_Work request_
When a line below holds the string "with", show that line.

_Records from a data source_
- - - - -

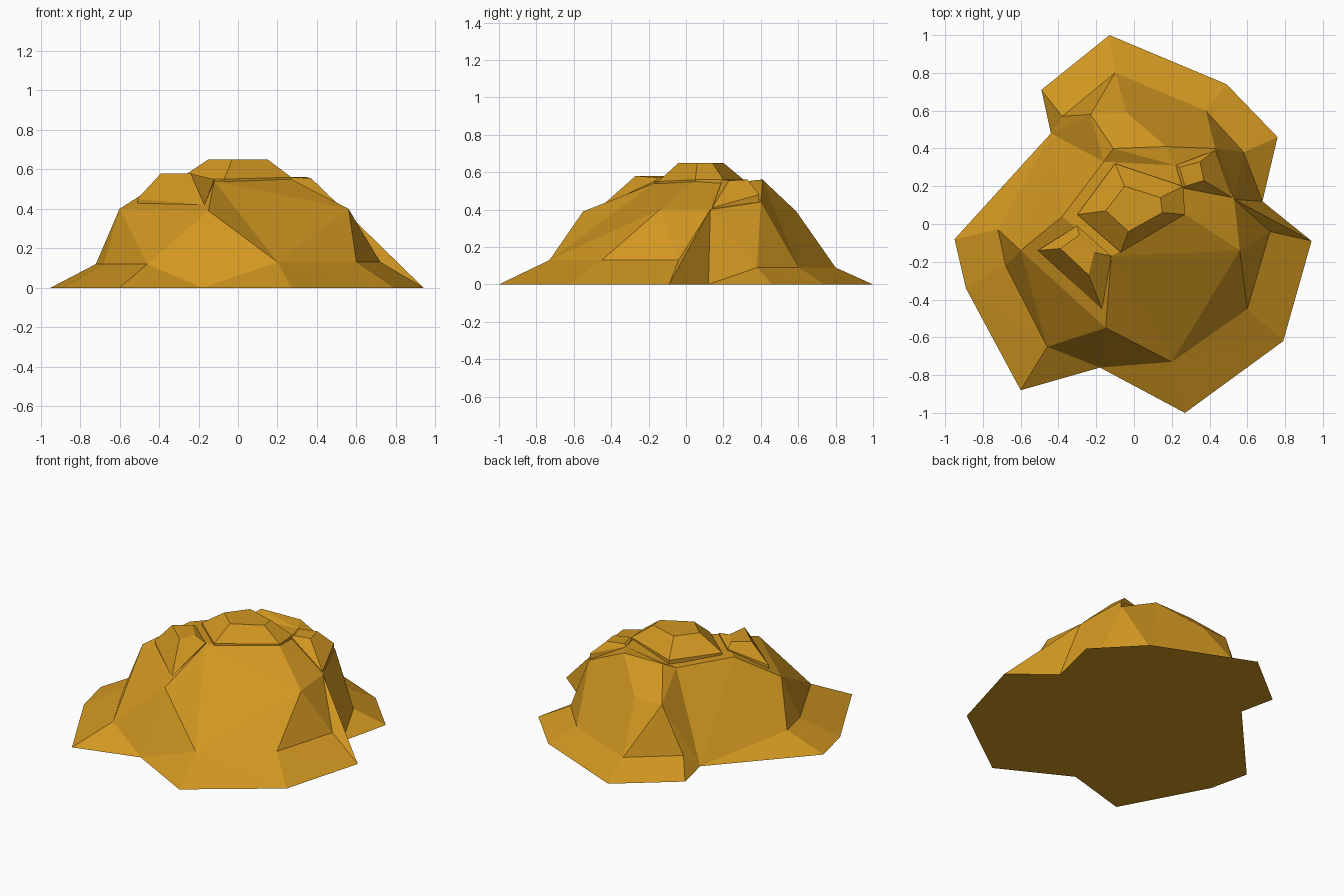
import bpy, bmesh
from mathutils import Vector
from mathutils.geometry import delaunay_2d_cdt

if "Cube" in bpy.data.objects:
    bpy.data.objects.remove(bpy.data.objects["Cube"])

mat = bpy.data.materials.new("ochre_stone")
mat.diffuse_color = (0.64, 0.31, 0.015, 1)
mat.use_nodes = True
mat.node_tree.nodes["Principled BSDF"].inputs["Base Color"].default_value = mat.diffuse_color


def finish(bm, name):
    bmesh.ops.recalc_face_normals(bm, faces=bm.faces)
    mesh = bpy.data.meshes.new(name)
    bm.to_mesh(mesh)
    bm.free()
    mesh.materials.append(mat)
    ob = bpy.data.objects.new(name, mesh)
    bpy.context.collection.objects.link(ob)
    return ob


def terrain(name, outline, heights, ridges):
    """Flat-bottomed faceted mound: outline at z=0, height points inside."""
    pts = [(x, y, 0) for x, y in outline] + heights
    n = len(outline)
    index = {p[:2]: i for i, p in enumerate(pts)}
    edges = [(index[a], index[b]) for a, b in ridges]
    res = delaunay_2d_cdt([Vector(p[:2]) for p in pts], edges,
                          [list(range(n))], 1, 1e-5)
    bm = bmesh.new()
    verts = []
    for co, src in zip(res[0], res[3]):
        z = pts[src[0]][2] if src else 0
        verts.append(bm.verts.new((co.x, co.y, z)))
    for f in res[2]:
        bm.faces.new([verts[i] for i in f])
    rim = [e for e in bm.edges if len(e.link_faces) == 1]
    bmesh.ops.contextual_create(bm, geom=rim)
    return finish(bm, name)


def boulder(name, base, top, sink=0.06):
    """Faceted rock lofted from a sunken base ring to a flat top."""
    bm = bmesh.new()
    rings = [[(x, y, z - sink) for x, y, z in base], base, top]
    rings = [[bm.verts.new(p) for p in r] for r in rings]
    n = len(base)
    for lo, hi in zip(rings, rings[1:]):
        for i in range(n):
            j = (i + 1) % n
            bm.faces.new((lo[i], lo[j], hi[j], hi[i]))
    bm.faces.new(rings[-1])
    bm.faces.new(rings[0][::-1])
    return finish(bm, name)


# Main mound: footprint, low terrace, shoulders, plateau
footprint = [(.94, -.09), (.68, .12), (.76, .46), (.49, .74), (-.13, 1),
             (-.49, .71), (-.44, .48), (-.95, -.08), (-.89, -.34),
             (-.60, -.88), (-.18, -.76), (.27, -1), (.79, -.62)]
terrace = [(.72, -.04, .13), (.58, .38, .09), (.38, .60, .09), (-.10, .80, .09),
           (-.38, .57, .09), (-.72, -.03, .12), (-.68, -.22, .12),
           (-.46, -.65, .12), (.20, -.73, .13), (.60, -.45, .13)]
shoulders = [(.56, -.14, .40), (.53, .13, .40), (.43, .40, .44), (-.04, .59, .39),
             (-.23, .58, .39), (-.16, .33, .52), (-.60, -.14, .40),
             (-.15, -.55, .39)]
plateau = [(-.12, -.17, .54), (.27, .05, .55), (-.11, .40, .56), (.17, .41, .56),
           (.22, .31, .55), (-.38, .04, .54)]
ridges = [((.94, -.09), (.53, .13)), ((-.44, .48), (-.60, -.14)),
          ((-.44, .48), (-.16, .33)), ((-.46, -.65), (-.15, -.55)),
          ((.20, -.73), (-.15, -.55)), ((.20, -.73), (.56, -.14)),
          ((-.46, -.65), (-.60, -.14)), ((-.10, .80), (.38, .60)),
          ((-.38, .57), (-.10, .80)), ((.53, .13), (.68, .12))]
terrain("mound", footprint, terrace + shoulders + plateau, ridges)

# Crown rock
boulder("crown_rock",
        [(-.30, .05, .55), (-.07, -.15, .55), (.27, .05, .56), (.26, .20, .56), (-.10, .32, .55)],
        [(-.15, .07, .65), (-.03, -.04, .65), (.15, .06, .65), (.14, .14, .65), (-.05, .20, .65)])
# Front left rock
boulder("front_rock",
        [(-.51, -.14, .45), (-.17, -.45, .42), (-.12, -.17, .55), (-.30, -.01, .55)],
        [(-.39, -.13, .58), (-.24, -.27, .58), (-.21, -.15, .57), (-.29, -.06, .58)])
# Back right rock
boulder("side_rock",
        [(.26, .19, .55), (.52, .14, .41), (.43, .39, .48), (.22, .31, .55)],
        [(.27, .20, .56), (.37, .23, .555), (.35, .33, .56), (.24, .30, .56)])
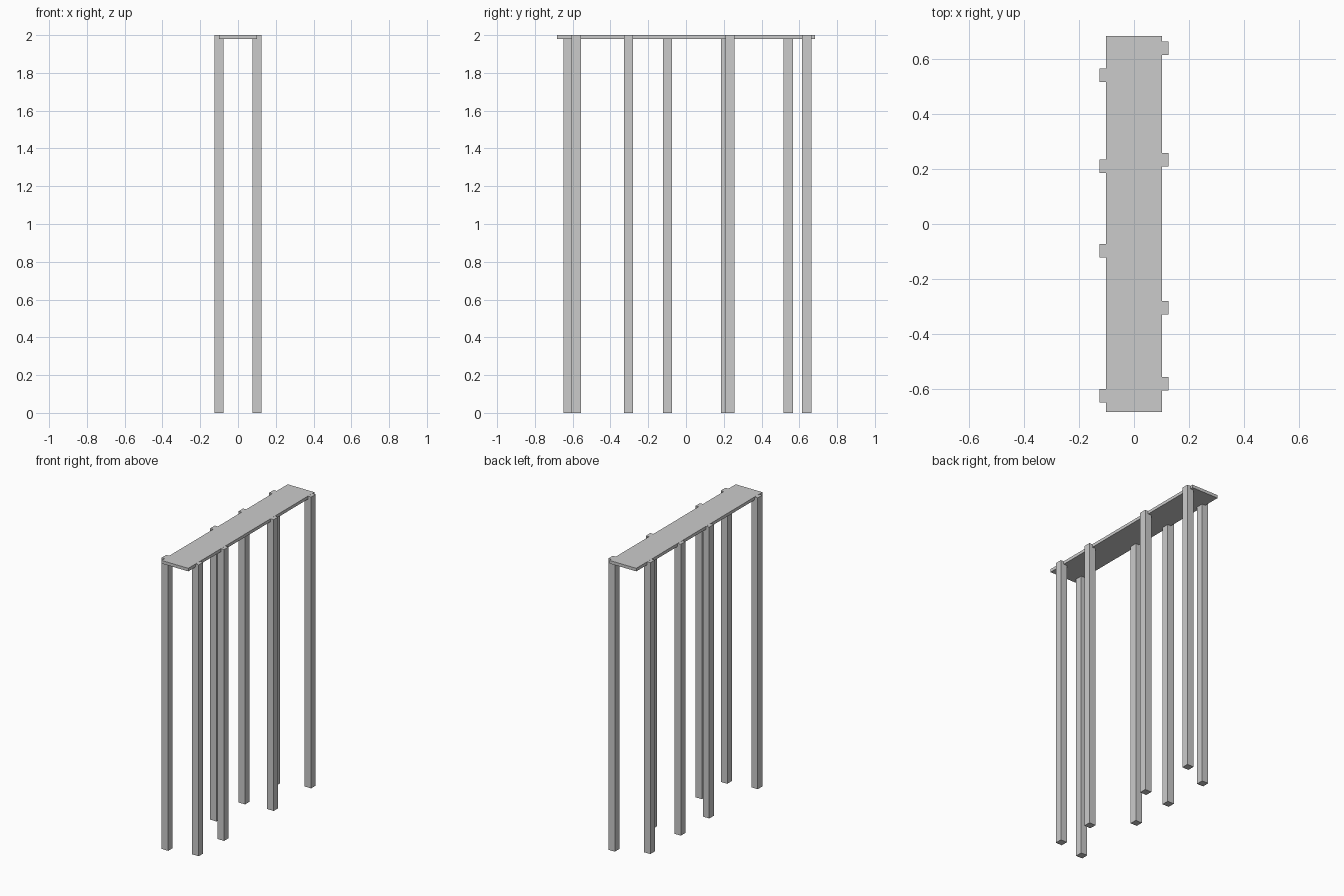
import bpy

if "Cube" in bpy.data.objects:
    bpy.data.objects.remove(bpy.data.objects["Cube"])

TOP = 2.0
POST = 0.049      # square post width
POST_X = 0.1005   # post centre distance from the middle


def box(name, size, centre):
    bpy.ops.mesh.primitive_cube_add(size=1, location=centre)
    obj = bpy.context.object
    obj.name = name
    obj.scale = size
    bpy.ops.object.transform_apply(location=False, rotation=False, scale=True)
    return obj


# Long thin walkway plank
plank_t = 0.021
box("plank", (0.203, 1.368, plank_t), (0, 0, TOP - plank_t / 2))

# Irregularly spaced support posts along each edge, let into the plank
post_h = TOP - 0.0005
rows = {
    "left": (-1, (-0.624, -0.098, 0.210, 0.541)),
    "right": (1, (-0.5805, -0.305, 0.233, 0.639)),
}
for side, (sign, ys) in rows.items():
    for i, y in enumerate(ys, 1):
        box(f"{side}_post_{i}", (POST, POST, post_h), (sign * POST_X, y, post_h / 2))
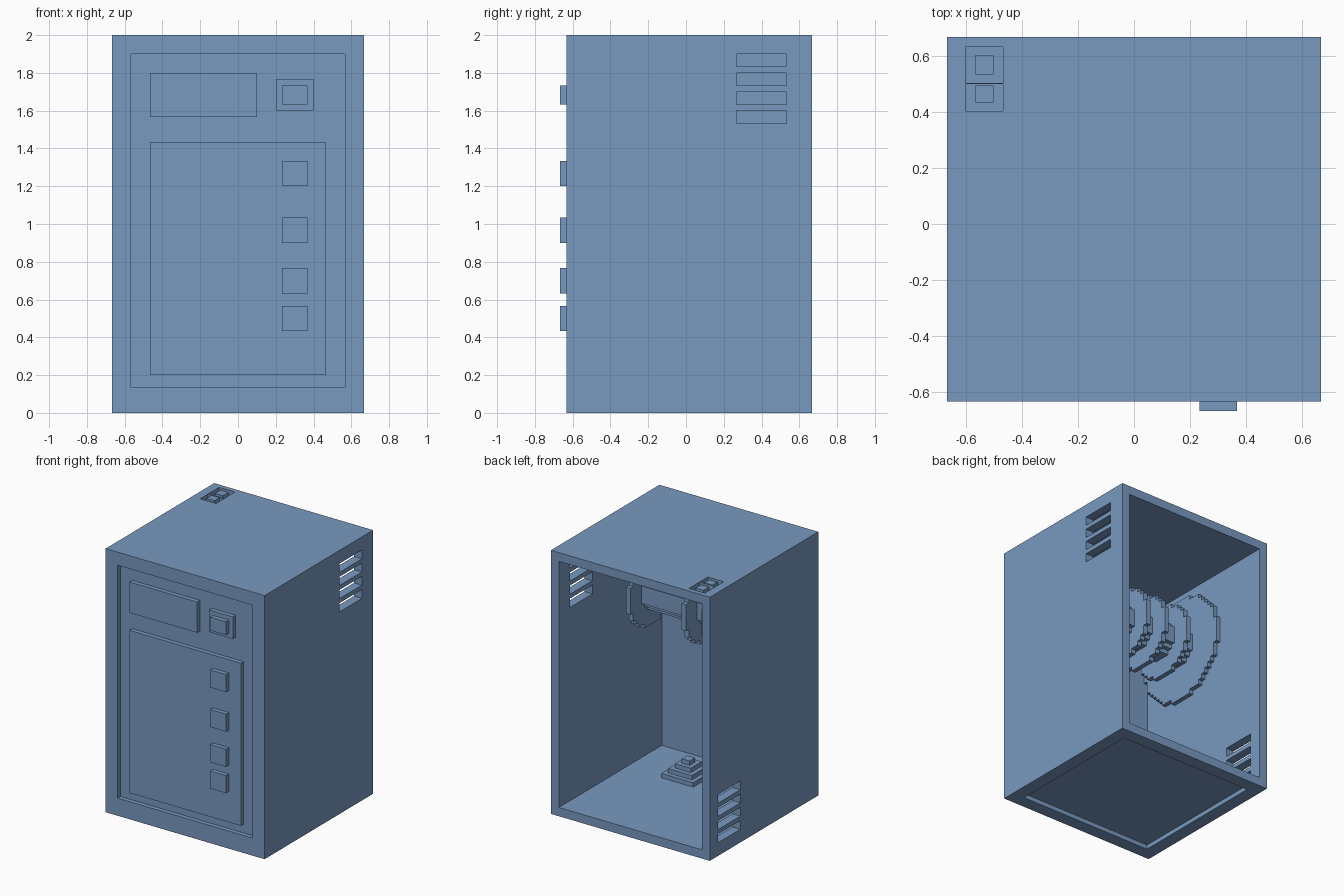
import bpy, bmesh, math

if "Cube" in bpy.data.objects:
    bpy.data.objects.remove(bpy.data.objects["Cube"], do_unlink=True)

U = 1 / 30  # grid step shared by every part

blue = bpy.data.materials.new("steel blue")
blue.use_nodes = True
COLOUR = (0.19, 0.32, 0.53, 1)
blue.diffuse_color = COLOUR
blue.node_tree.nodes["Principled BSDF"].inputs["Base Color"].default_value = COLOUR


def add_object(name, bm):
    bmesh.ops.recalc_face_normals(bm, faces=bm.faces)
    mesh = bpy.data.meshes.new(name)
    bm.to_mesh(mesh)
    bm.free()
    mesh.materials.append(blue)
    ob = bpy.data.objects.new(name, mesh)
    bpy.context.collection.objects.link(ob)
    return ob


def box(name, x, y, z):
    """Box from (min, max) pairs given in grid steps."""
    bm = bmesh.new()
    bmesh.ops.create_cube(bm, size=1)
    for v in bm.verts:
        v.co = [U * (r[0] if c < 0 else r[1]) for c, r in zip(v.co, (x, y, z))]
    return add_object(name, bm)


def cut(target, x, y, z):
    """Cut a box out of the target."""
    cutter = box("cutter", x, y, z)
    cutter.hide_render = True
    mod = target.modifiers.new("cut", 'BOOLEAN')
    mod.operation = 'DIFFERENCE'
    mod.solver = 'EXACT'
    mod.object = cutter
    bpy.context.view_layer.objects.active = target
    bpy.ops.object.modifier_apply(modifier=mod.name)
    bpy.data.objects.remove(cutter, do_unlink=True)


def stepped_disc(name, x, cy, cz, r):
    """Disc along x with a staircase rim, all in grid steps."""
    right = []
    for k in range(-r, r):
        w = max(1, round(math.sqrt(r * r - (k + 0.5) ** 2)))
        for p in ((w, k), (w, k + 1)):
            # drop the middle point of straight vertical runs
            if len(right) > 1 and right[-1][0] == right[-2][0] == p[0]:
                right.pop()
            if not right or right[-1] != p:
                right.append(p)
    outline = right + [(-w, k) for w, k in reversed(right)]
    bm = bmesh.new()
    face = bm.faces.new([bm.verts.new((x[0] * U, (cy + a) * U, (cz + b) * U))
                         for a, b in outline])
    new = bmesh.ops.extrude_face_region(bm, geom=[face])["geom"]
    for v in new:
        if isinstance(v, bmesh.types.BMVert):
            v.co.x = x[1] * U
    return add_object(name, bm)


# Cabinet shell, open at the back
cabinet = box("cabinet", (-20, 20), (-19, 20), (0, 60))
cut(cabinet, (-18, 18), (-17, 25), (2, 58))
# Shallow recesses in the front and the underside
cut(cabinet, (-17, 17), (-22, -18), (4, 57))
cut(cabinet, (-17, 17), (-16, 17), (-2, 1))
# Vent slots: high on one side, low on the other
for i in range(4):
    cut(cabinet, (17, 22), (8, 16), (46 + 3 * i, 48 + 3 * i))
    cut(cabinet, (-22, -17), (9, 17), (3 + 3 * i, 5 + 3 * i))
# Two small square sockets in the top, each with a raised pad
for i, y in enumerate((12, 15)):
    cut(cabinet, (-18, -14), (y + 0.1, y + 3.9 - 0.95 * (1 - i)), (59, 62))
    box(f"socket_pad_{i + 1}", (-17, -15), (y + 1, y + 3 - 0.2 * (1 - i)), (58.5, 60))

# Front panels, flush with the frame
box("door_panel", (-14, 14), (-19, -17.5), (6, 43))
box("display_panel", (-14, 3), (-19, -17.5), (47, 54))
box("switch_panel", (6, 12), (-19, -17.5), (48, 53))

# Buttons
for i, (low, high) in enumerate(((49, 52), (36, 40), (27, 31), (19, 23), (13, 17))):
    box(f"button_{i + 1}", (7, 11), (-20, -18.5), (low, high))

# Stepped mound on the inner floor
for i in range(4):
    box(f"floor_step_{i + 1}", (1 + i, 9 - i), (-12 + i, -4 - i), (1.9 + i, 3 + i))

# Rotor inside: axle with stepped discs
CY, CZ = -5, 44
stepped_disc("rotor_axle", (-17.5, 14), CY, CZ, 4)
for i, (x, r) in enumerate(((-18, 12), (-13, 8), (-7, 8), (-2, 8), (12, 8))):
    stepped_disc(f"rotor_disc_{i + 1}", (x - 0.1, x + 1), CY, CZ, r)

- - - - -

_Expected answer_
    """Disc along x with a staircase rim, all in grid steps."""
# Two small square sockets in the top, each with a raised pad
# Front panels, flush with the frame
# Rotor inside: axle with stepped discs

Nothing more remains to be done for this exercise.